2004 was probably a year television changed slightly. After it was evident that heavily serialized genre shows wouldn’t really work on broadcast networks, ABC went ahead in making television history with LOST. Not as much as during the first season than the second season, but in a way, LOST created its own history after the show quickly established itself as a ratings crusher. Not only did the show start off with great numbers, it actually stayed great. Granted, ABC might have had the usual worries, after the numbers slightly dwindled down in weeks two and three, but it speaks for the show that the numbers only went down by less than one ratings point (while the down-trend is usually higher than just a little more than half a ratings point) and a little more than 2 million viewers. And when LOST picked up again, and even went towards an 8+ rating in the beginning of 2005, it was clear that LOST is a major success. You can count the shows that delivered these kind of ratings climbs on one hand.
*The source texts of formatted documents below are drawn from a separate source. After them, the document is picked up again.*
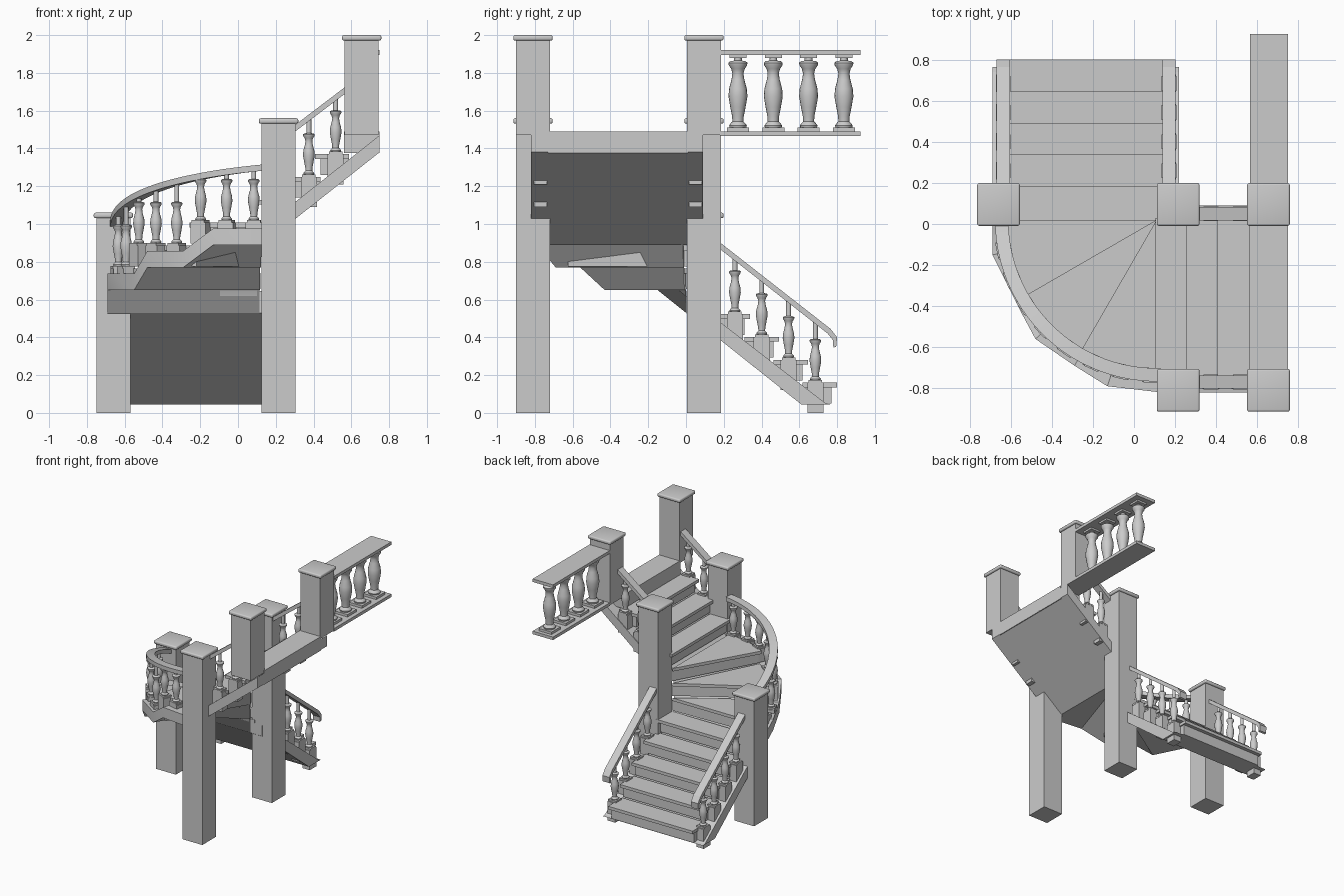
import bpy, bmesh
from math import sin, cos, radians, pi
from mathutils import Matrix, Vector

if "Cube" in bpy.data.objects:
    bpy.data.objects.remove(bpy.data.objects["Cube"])

RISE, GO = 0.121, 0.1535
PX, PY = 0.11, 0.02            # pivot of the winding steps


def finish(name, bm, smooth=False):
    bmesh.ops.recalc_face_normals(bm, faces=bm.faces)
    me = bpy.data.meshes.new(name)
    bm.to_mesh(me)
    bm.free()
    ob = bpy.data.objects.new(name, me)
    bpy.context.collection.objects.link(ob)
    if smooth:
        bpy.ops.object.select_all(action='DESELECT')
        ob.select_set(True)
        bpy.context.view_layer.objects.active = ob
        bpy.ops.object.shade_smooth_by_angle(angle=radians(40))
    return ob


def box(name, x0, x1, y0, y1, z0, z1, bevel=0):
    bm = bmesh.new()
    m = Matrix.Translation(((x0 + x1) / 2, (y0 + y1) / 2, (z0 + z1) / 2))
    bmesh.ops.create_cube(bm, size=1, matrix=m @ Matrix.Diagonal((x1 - x0, y1 - y0, z1 - z0, 1)))
    if bevel:
        bmesh.ops.bevel(bm, geom=bm.edges[:], offset=bevel, segments=3, profile=0.5, affect='EDGES')
    return finish(name, bm, bevel > 0)


def prism(name, pts, axis, lo, hi):
    """Extrude a 2D outline along an axis; outline is in the other two axes."""
    def put(p, h):
        return {'x': (h, p[0], p[1]), 'y': (p[0], h, p[1]), 'z': (p[0], p[1], h)}[axis]
    bm = bmesh.new()
    a = [bm.verts.new(put(p, lo)) for p in pts]
    b = [bm.verts.new(put(p, hi)) for p in pts]
    bm.faces.new(a)
    bm.faces.new(b)
    for i in range(len(pts)):
        j = (i + 1) % len(pts)
        bm.faces.new((a[i], a[j], b[j], b[i]))
    return finish(name, bm)


def sweep(name, rings):
    """Skin a list of four-point sections and cap both ends."""
    bm = bmesh.new()
    vs = [[bm.verts.new(p) for p in r] for r in rings]
    for r, q in zip(vs, vs[1:]):
        for i in range(4):
            j = (i + 1) % 4
            bm.faces.new((r[i], r[j], q[j], q[i]))
    bm.faces.new(vs[0])
    bm.faces.new(vs[-1])
    return finish(name, bm, True)


PROFILE = [(.027, .012), (.029, .02), (.024, .027), (.018, .033), (.019, .05), (.025, .08),
           (.031, .115), (.029, .14), (.021, .17), (.018, .19), (.022, .205), (.030, .217),
           (.031, .225), (.025, .23), (.013, .232)]


def baluster(name, x, y, z, top, s=1.0, rot=0.0, plinth=0.16):
    bm = bmesh.new()
    # square foot plate
    bmesh.ops.create_cube(bm, size=1, matrix=Matrix.Translation((0, 0, .0065)) @ Matrix.Diagonal((.072, .072, .013, 1)))
    # block under the foot
    if plinth:
        bmesh.ops.create_cube(bm, size=1, matrix=Matrix.Translation((0, 0, -plinth / 2)) @ Matrix.Diagonal((.068, .085, plinth, 1)))
    # turned body
    n = 16
    rings = []
    for r, h in PROFILE + [(.013, (top - z) / s)]:
        rings.append([bm.verts.new((r * cos(2 * pi * i / n), r * sin(2 * pi * i / n), h)) for i in range(n)])
    for a, b in zip(rings, rings[1:]):
        for i in range(n):
            j = (i + 1) % n
            bm.faces.new((a[i], a[j], b[j], b[i]))
    bm.faces.new(rings[0])
    bm.faces.new(rings[-1])
    bm.transform(Matrix.Translation((x, y, z)) @ Matrix.Rotation(rot, 4, 'Z') @ Matrix.Scale(s, 4))
    finish(name, bm, True)


def polar(r, deg):
    return PX - r * cos(radians(deg)), PY - r * sin(radians(deg))


# newel posts with rounded caps
for i, (x, y, z0, z1) in enumerate([(-.66, .09, 0, 1.06), (.215, .09, 0, 1.56), (.655, .09, 1.47, 2.0),
                                    (.215, -.81, 0, 1.56), (.655, -.81, 1.47, 2.0)]):
    y += .005 if y > 0 else 0
    box(f"post_{i}", x - .09, x + .09, y - .09, y + .09, z0, z1 - .015)
    box(f"post_cap_{i}", x - .104, x + .104, y - .104, y + .104, z1 - .029, z1, .01)

# straight steps: lower flight runs to -y, upper flight runs to +x
for k in range(5):
    f, z = .80 - GO * k, .16 + RISE * k
    box(f"lower_tread_{k}", -.62, .15, f - GO - .03, f, z - .025, z)
    box(f"lower_riser_{k}", -.61, .14, f - GO - .03, f - .03, z - .11, z - .025)
for k in range(3):
    f, z = .105 + .151 * k, .16 + RISE * (8 + k)
    box(f"upper_tread_{k}", f, f + .18, -.75, .03, z - .025, z)
    box(f"upper_riser_{k}", f + .03, f + .18, -.74, .02, z - .11, z - .025)
box("landing_edge", .56, .75, -.73, .01, 1.375, 1.49)

# three winding steps
for k in range(3):
    z, a0 = .16 + RISE * (5 + k), 30 * k
    a1 = a0 + (33 if k < 2 else 30)
    arc = [polar(.735, a0 + (a1 - a0) * i / 8) for i in range(9)]
    prism(f"winder_tread_{k}", [(PX, PY)] + arc, 'z', z - .025, z)
    arc = [polar(.725, a0 + 2.5 + (a1 - a0 - 2.5) * i / 8) for i in range(9)]
    prism(f"winder_riser_{k}", [(PX + .01, PY - .01)] + arc, 'z', z - .11, z - .025)

# sloping bases of the straight flights
prism("lower_base", [(0, .53), (.61, .045), (.765, .045), (.73, .045), (0, .62)][:3] + [(.74, .05), (0, .62)],
      'x', -.69, .22)
prism("upper_base", [(.13, .89), (.75, 1.38), (.75, 1.47), (.13, .98)], 'y', -.82, .09)

# stepped base under the turn
outer = [(-.69, 0, .53), (-.69, -.15, .65), (-.55, -.43, .65), (-.48, -.56, .77),
         (-.29, -.69, .77), (-.13, -.79, .89), (.13, -.82, .89)]
rings = []
for x, y, z in outer:
    ix, iy = .13 + (x - .13) * .02, y * .02
    rings.append([(x, y, z), (ix, iy, z), (ix, iy, z + .087), (x, y, z + .087)])
sweep("turn_base", rings)

# lower handrails with a drooping end, and their balusters
lower_rail = [(.17, .875), (.17, .91), (.765, .445), (.80, .40), (.795, .35), (.78, .345), (.778, .385), (.75, .42)]
for side, x in (("left", -.637), ("right", .17)):
    prism(f"lower_rail_{side}", lower_rail, 'x', x - .032, x + .032)
    for k in range(4):
        y = .685 - .142 * k
        baluster(f"lower_baluster_{side}_{k}", x, y, .16 + RISE * k, .885 - .785 * (y - .17))

# upper handrails and balusters
for side, y in (("front", -.77), ("back", .05)):
    prism(f"upper_rail_{side}", [(.29, 1.48), (.29, 1.515), (.58, 1.735), (.58, 1.70)], 'y', y - .032, y + .032)
    for k in range(2):
        x = .375 + .142 * k
        baluster(f"upper_baluster_{side}_{k}", x, y, 1.249 + RISE * k, 1.49 + .76 * (x - .29), rot=pi / 2)


# curved handrail and balusters round the turn
def curve_z(deg):
    t = deg / 90
    return 1.0 + .30 * (1.6 * t - .6 * t * t)


rings = []
for i in range(-1, 26):
    a = 91.5 * i / 25
    z = curve_z(a)
    (xo, yo), (xi, yi) = polar(.787, a), polar(.722, a)
    rings.append([(xo, yo, z - .02), (xi, yi, z - .02), (xi, yi, z + .013), (xo, yo, z + .013)])
sweep("curved_rail", rings)
for k in range(8):
    a = 11 * (k + 1)
    x, y = polar(.757, a)
    baluster(f"curved_baluster_{k}", x, y, .765 + RISE * int(a // 30), curve_z(a) - .01,
             rot=radians(a), plinth=.11)

# landing balustrade
box("landing_bottom_rail", .565, .75, .18, .925, 1.465, 1.49)
box("landing_top_rail", .565, .75, .18, .925, 1.895, 1.92)
for k in range(4):
    y = .275 + .187 * k
    baluster(f"landing_baluster_{k}", .6575, y, 1.489, 1.90, s=1.62, plinth=0)
    box(f"landing_baluster_top_{k}", .6125, .7025, y - .045, y + .045, 1.88, 1.896)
With numbers like these, it seems surprising that the viewership numbers only changed within a radius of around five million viewers. And again, it speaks for the success and quality of the show that LOST only danced around 16.5 (low point, episode 3) and 21.6 million viewers (high point, episode 12). Obviously the hype with the audience was strong, to give the show a season high right at the start of 2005.